Cheetah was a discotheque in Manhattan, New York City which opened May 28, 1966, and closed in the 1970s. The club was located at 53rd Street and Broadway (reports of the location differ as seen below).
“The building now houses the nondescript offices of an instrument rental business called S.I.R., but in the late 1960’s and early 70’s, 310 West 52d Street was the home of the Cheetah, a legendary club that helped set off one of New York’s loudest explosions of Afro-Cuban music.
Willie Colon performed there with Hector Lavoe. Johnny Pacheco and Larry Harlow worked there, as did Ray Baretto and Eddie Palmieri. The movie “Our Latin Thing,” which revolutionized the way Latin music was heard and seen around the world, was filmed there. Mickey Rourke was a bouncer. Ralph Mercado, now the Sol Hurok of Latin music in New York, did the booking. Both socially and musically, it was an experimental scene, a place for liberties.” (NY Times)

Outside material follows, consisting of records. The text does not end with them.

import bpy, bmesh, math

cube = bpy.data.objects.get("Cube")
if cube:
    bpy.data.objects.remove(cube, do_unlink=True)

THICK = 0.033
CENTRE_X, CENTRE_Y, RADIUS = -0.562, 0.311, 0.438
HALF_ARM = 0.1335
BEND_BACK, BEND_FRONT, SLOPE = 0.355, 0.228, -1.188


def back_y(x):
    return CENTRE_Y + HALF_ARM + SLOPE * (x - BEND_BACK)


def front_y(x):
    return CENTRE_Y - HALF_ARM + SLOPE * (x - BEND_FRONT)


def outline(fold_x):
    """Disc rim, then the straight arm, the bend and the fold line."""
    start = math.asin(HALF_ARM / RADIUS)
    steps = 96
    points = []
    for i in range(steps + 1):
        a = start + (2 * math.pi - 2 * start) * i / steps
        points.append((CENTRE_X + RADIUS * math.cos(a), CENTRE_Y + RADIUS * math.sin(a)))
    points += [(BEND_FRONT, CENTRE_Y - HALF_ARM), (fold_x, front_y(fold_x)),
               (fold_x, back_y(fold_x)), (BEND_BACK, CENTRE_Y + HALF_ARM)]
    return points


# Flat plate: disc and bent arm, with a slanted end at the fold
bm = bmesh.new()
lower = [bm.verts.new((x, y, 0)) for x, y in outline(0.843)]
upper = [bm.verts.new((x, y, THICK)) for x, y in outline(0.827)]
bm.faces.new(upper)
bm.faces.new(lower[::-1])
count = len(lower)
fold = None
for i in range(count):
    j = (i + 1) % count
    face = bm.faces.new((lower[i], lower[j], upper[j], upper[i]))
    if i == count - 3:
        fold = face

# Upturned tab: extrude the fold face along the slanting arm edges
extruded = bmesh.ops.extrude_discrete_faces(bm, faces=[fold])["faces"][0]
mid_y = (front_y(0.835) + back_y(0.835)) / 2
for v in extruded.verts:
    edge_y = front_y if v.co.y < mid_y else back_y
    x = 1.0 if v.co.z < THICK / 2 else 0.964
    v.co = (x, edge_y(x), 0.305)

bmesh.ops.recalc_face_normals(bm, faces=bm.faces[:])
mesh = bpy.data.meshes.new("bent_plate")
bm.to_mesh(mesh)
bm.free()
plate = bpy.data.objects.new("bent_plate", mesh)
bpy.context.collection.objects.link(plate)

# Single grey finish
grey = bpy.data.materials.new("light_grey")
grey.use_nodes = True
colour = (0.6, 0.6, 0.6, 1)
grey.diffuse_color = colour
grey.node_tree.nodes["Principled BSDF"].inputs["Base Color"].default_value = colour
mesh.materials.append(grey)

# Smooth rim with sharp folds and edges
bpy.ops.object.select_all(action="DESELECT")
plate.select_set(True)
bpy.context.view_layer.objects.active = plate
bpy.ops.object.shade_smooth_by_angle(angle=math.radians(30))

The Cheetah Club is widely credited as the birthplace of Salsa music no one can dispute that it was the epicenter for its rise to popularity and the use of the term “Salsa”. The term salsa took the city by storm and came to denote Pan-Latin music percolating in the barrios around Manhattan and bursting out of the New York City disco scene.
The Fania All-Stars Defined the Essence of Salsa in New York
On Thursday August 26, 1971, The Fania All-Stars headlined the club and drew an overflowing and excited crowd that was later captured on film as “Our Latin Thing.” The Fania All-Stars brought together the leading lights in Latin music styles (Descarga, Mambo, Boogaloo, Merengue, Folkloric) and presented a single concert drawing from these diverse influences. Although the term “Salsa” had been used in Latin music dating back to at least Pupi Legatteta’s 1962 LP “Salsa Nova,” this modern combination of styles being presented at the Cheetah Club began to become popularly known under the umbrella term “Salsa.”
According to Steven Watson’s “Factory Made: Warhol and the Sixties” it “was the granddaddy of the big commercial disco”. The book went on to describe it like this; “The most elaborate discotheque was Cheetah, on Broadway and 53rd Street, where everybody, according to Life, looked like “a kook in a Kubla Khanteen.” The three thousand colored lightbulbs dimmed and flicked and popped into an infinity of light patterns, reflecting off shiny aluminum sheets. Cheetah held two thousand people and offered not only dancing but a library, a movie room, and color television. “The Cheetah provides the most curious use of the intermedia,” wrote Jonas Mekas. “Whereas the Dom shows are restricted (or became restricted) to the In-circle, Cheetah was designed for the masses. An attempt was made to go over the persona, over the ego to reach the impersonal, abstract, universal.”
Watch the entire film “Our Latin Thing” here.